INFORMATION:
────────────────────────────────────────
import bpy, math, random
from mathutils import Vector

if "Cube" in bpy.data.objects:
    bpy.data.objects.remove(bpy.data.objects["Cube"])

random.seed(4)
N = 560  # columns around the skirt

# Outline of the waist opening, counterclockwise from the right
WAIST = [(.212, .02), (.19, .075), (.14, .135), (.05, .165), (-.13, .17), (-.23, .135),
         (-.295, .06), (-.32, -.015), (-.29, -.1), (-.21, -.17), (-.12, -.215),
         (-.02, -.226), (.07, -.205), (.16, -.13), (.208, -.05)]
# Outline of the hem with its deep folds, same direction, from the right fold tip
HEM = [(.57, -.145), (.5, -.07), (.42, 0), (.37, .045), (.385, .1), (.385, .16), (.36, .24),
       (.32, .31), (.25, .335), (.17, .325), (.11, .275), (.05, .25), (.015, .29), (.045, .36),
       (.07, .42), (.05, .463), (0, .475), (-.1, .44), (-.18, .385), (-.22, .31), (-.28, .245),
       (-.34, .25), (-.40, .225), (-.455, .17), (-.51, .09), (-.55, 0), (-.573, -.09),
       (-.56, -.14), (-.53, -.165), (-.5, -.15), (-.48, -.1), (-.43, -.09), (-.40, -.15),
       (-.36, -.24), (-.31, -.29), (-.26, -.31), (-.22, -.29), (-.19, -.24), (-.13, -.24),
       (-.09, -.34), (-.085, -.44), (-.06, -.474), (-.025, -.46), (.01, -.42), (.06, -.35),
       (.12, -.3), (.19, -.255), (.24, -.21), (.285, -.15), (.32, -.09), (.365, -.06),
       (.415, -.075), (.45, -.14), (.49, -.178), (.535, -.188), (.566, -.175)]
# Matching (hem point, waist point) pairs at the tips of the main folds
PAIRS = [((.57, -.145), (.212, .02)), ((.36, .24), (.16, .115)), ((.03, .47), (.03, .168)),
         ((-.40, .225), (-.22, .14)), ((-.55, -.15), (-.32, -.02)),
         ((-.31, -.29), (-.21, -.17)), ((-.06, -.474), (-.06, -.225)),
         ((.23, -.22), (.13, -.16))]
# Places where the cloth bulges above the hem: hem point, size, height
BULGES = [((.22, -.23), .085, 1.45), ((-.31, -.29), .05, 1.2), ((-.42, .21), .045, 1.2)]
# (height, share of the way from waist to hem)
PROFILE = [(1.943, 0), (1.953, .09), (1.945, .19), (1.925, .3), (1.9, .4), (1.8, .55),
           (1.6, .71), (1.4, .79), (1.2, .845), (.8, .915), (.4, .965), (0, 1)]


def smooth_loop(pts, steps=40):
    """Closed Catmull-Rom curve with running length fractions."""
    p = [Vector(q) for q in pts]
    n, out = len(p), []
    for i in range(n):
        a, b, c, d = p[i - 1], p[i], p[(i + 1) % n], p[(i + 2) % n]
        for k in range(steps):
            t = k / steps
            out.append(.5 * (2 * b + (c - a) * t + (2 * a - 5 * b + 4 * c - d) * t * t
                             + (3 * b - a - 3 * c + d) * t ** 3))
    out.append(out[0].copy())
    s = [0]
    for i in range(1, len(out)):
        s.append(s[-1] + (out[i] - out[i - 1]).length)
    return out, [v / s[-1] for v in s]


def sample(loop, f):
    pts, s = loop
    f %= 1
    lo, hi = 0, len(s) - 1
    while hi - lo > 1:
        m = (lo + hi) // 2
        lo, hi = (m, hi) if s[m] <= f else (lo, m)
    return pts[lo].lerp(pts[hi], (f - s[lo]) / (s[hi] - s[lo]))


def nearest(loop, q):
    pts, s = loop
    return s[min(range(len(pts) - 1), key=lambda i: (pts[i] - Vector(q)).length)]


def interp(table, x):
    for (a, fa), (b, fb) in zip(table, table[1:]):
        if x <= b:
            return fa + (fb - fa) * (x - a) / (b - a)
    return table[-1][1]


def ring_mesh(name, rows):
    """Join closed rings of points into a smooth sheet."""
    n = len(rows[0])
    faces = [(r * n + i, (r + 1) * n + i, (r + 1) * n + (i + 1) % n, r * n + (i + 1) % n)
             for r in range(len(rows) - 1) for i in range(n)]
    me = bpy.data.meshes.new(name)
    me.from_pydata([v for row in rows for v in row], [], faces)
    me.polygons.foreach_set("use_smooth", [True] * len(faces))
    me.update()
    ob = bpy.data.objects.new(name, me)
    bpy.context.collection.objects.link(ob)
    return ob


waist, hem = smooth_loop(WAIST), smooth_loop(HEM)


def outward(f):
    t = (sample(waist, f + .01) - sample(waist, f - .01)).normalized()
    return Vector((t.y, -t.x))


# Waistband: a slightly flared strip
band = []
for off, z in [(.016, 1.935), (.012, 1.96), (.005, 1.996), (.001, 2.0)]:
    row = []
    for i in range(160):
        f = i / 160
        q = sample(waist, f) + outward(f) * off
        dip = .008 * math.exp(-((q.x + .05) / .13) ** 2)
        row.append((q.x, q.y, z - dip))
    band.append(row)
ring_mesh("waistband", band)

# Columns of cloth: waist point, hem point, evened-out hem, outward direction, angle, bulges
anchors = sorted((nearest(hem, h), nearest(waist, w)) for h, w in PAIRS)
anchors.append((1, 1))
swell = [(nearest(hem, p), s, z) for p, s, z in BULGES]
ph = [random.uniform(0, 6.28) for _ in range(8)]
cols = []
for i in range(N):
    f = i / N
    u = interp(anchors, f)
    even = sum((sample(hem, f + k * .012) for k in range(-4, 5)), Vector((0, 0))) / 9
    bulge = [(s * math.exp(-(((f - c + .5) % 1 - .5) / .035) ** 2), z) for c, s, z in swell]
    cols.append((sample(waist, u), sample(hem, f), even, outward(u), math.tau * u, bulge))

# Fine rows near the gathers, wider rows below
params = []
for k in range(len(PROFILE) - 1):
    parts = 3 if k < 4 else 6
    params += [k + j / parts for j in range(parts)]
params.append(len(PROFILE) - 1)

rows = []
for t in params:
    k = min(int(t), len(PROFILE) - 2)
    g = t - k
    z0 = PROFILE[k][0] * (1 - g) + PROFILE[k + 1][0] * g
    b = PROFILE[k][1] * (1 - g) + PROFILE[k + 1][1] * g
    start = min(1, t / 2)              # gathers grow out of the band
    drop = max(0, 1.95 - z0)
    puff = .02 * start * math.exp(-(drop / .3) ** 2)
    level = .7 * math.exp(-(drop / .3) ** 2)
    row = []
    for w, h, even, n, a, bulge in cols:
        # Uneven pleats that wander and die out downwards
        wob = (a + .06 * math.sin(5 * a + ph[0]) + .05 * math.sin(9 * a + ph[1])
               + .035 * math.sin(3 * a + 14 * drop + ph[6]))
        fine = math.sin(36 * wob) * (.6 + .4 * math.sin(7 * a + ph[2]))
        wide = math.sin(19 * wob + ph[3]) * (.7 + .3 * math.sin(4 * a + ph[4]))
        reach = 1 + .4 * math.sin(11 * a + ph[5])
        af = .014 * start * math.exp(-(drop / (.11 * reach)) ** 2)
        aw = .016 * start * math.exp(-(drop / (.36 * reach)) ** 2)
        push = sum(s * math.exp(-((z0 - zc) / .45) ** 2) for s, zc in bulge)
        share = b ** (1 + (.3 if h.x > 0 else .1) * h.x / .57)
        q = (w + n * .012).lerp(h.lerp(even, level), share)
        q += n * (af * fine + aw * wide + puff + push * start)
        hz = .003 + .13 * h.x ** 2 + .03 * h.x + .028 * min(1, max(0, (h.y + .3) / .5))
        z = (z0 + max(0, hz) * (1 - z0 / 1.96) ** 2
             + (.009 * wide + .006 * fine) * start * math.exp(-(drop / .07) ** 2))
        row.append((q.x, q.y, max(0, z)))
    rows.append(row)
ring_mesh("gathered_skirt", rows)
────────────────────────────────────────
PROBLEM TO WORK ON: Mind each word and retype the entire listing above.

SOLVED EXERCISE:
import bpy, math, random
from mathutils import Vector

if "Cube" in bpy.data.objects:
    bpy.data.objects.remove(bpy.data.objects["Cube"])

random.seed(4)
N = 560  # columns around the skirt

# Outline of the waist opening, counterclockwise from the right
WAIST = [(.212, .02), (.19, .075), (.14, .135), (.05, .165), (-.13, .17), (-.23, .135),
         (-.295, .06), (-.32, -.015), (-.29, -.1), (-.21, -.17), (-.12, -.215),
         (-.02, -.226), (.07, -.205), (.16, -.13), (.208, -.05)]
# Outline of the hem with its deep folds, same direction, from the right fold tip
HEM = [(.57, -.145), (.5, -.07), (.42, 0), (.37, .045), (.385, .1), (.385, .16), (.36, .24),
       (.32, .31), (.25, .335), (.17, .325), (.11, .275), (.05, .25), (.015, .29), (.045, .36),
       (.07, .42), (.05, .463), (0, .475), (-.1, .44), (-.18, .385), (-.22, .31), (-.28, .245),
       (-.34, .25), (-.40, .225), (-.455, .17), (-.51, .09), (-.55, 0), (-.573, -.09),
       (-.56, -.14), (-.53, -.165), (-.5, -.15), (-.48, -.1), (-.43, -.09), (-.40, -.15),
       (-.36, -.24), (-.31, -.29), (-.26, -.31), (-.22, -.29), (-.19, -.24), (-.13, -.24),
       (-.09, -.34), (-.085, -.44), (-.06, -.474), (-.025, -.46), (.01, -.42), (.06, -.35),
       (.12, -.3), (.19, -.255), (.24, -.21), (.285, -.15), (.32, -.09), (.365, -.06),
       (.415, -.075), (.45, -.14), (.49, -.178), (.535, -.188), (.566, -.175)]
# Matching (hem point, waist point) pairs at the tips of the main folds
PAIRS = [((.57, -.145), (.212, .02)), ((.36, .24), (.16, .115)), ((.03, .47), (.03, .168)),
         ((-.40, .225), (-.22, .14)), ((-.55, -.15), (-.32, -.02)),
         ((-.31, -.29), (-.21, -.17)), ((-.06, -.474), (-.06, -.225)),
         ((.23, -.22), (.13, -.16))]
# Places where the cloth bulges above the hem: hem point, size, height
BULGES = [((.22, -.23), .085, 1.45), ((-.31, -.29), .05, 1.2), ((-.42, .21), .045, 1.2)]
# (height, share of the way from waist to hem)
PROFILE = [(1.943, 0), (1.953, .09), (1.945, .19), (1.925, .3), (1.9, .4), (1.8, .55),
           (1.6, .71), (1.4, .79), (1.2, .845), (.8, .915), (.4, .965), (0, 1)]


def smooth_loop(pts, steps=40):
    """Closed Catmull-Rom curve with running length fractions."""
    p = [Vector(q) for q in pts]
    n, out = len(p), []
    for i in range(n):
        a, b, c, d = p[i - 1], p[i], p[(i + 1) % n], p[(i + 2) % n]
        for k in range(steps):
            t = k / steps
            out.append(.5 * (2 * b + (c - a) * t + (2 * a - 5 * b + 4 * c - d) * t * t
                             + (3 * b - a - 3 * c + d) * t ** 3))
    out.append(out[0].copy())
    s = [0]
    for i in range(1, len(out)):
        s.append(s[-1] + (out[i] - out[i - 1]).length)
    return out, [v / s[-1] for v in s]


def sample(loop, f):
    pts, s = loop
    f %= 1
    lo, hi = 0, len(s) - 1
    while hi - lo > 1:
        m = (lo + hi) // 2
        lo, hi = (m, hi) if s[m] <= f else (lo, m)
    return pts[lo].lerp(pts[hi], (f - s[lo]) / (s[hi] - s[lo]))


def nearest(loop, q):
    pts, s = loop
    return s[min(range(len(pts) - 1), key=lambda i: (pts[i] - Vector(q)).length)]


def interp(table, x):
    for (a, fa), (b, fb) in zip(table, table[1:]):
        if x <= b:
            return fa + (fb - fa) * (x - a) / (b - a)
    return table[-1][1]


def ring_mesh(name, rows):
    """Join closed rings of points into a smooth sheet."""
    n = len(rows[0])
    faces = [(r * n + i, (r + 1) * n + i, (r + 1) * n + (i + 1) % n, r * n + (i + 1) % n)
             for r in range(len(rows) - 1) for i in range(n)]
    me = bpy.data.meshes.new(name)
    me.from_pydata([v for row in rows for v in row], [], faces)
    me.polygons.foreach_set("use_smooth", [True] * len(faces))
    me.update()
    ob = bpy.data.objects.new(name, me)
    bpy.context.collection.objects.link(ob)
    return ob


waist, hem = smooth_loop(WAIST), smooth_loop(HEM)


def outward(f):
    t = (sample(waist, f + .01) - sample(waist, f - .01)).normalized()
    return Vector((t.y, -t.x))


# Waistband: a slightly flared strip
band = []
for off, z in [(.016, 1.935), (.012, 1.96), (.005, 1.996), (.001, 2.0)]:
    row = []
    for i in range(160):
        f = i / 160
        q = sample(waist, f) + outward(f) * off
        dip = .008 * math.exp(-((q.x + .05) / .13) ** 2)
        row.append((q.x, q.y, z - dip))
    band.append(row)
ring_mesh("waistband", band)

# Columns of cloth: waist point, hem point, evened-out hem, outward direction, angle, bulges
anchors = sorted((nearest(hem, h), nearest(waist, w)) for h, w in PAIRS)
anchors.append((1, 1))
swell = [(nearest(hem, p), s, z) for p, s, z in BULGES]
ph = [random.uniform(0, 6.28) for _ in range(8)]
cols = []
for i in range(N):
    f = i / N
    u = interp(anchors, f)
    even = sum((sample(hem, f + k * .012) for k in range(-4, 5)), Vector((0, 0))) / 9
    bulge = [(s * math.exp(-(((f - c + .5) % 1 - .5) / .035) ** 2), z) for c, s, z in swell]
    cols.append((sample(waist, u), sample(hem, f), even, outward(u), math.tau * u, bulge))

# Fine rows near the gathers, wider rows below
params = []
for k in range(len(PROFILE) - 1):
    parts = 3 if k < 4 else 6
    params += [k + j / parts for j in range(parts)]
params.append(len(PROFILE) - 1)

rows = []
for t in params:
    k = min(int(t), len(PROFILE) - 2)
    g = t - k
    z0 = PROFILE[k][0] * (1 - g) + PROFILE[k + 1][0] * g
    b = PROFILE[k][1] * (1 - g) + PROFILE[k + 1][1] * g
    start = min(1, t / 2)              # gathers grow out of the band
    drop = max(0, 1.95 - z0)
    puff = .02 * start * math.exp(-(drop / .3) ** 2)
    level = .7 * math.exp(-(drop / .3) ** 2)
    row = []
    for w, h, even, n, a, bulge in cols:
        # Uneven pleats that wander and die out downwards
        wob = (a + .06 * math.sin(5 * a + ph[0]) + .05 * math.sin(9 * a + ph[1])
               + .035 * math.sin(3 * a + 14 * drop + ph[6]))
        fine = math.sin(36 * wob) * (.6 + .4 * math.sin(7 * a + ph[2]))
        wide = math.sin(19 * wob + ph[3]) * (.7 + .3 * math.sin(4 * a + ph[4]))
        reach = 1 + .4 * math.sin(11 * a + ph[5])
        af = .014 * start * math.exp(-(drop / (.11 * reach)) ** 2)
        aw = .016 * start * math.exp(-(drop / (.36 * reach)) ** 2)
        push = sum(s * math.exp(-((z0 - zc) / .45) ** 2) for s, zc in bulge)
        share = b ** (1 + (.3 if h.x > 0 else .1) * h.x / .57)
        q = (w + n * .012).lerp(h.lerp(even, level), share)
        q += n * (af * fine + aw * wide + puff + push * start)
        hz = .003 + .13 * h.x ** 2 + .03 * h.x + .028 * min(1, max(0, (h.y + .3) / .5))
        z = (z0 + max(0, hz) * (1 - z0 / 1.96) ** 2
             + (.009 * wide + .006 * fine) * start * math.exp(-(drop / .07) ** 2))
        row.append((q.x, q.y, max(0, z)))
    rows.append(row)
ring_mesh("gathered_skirt", rows)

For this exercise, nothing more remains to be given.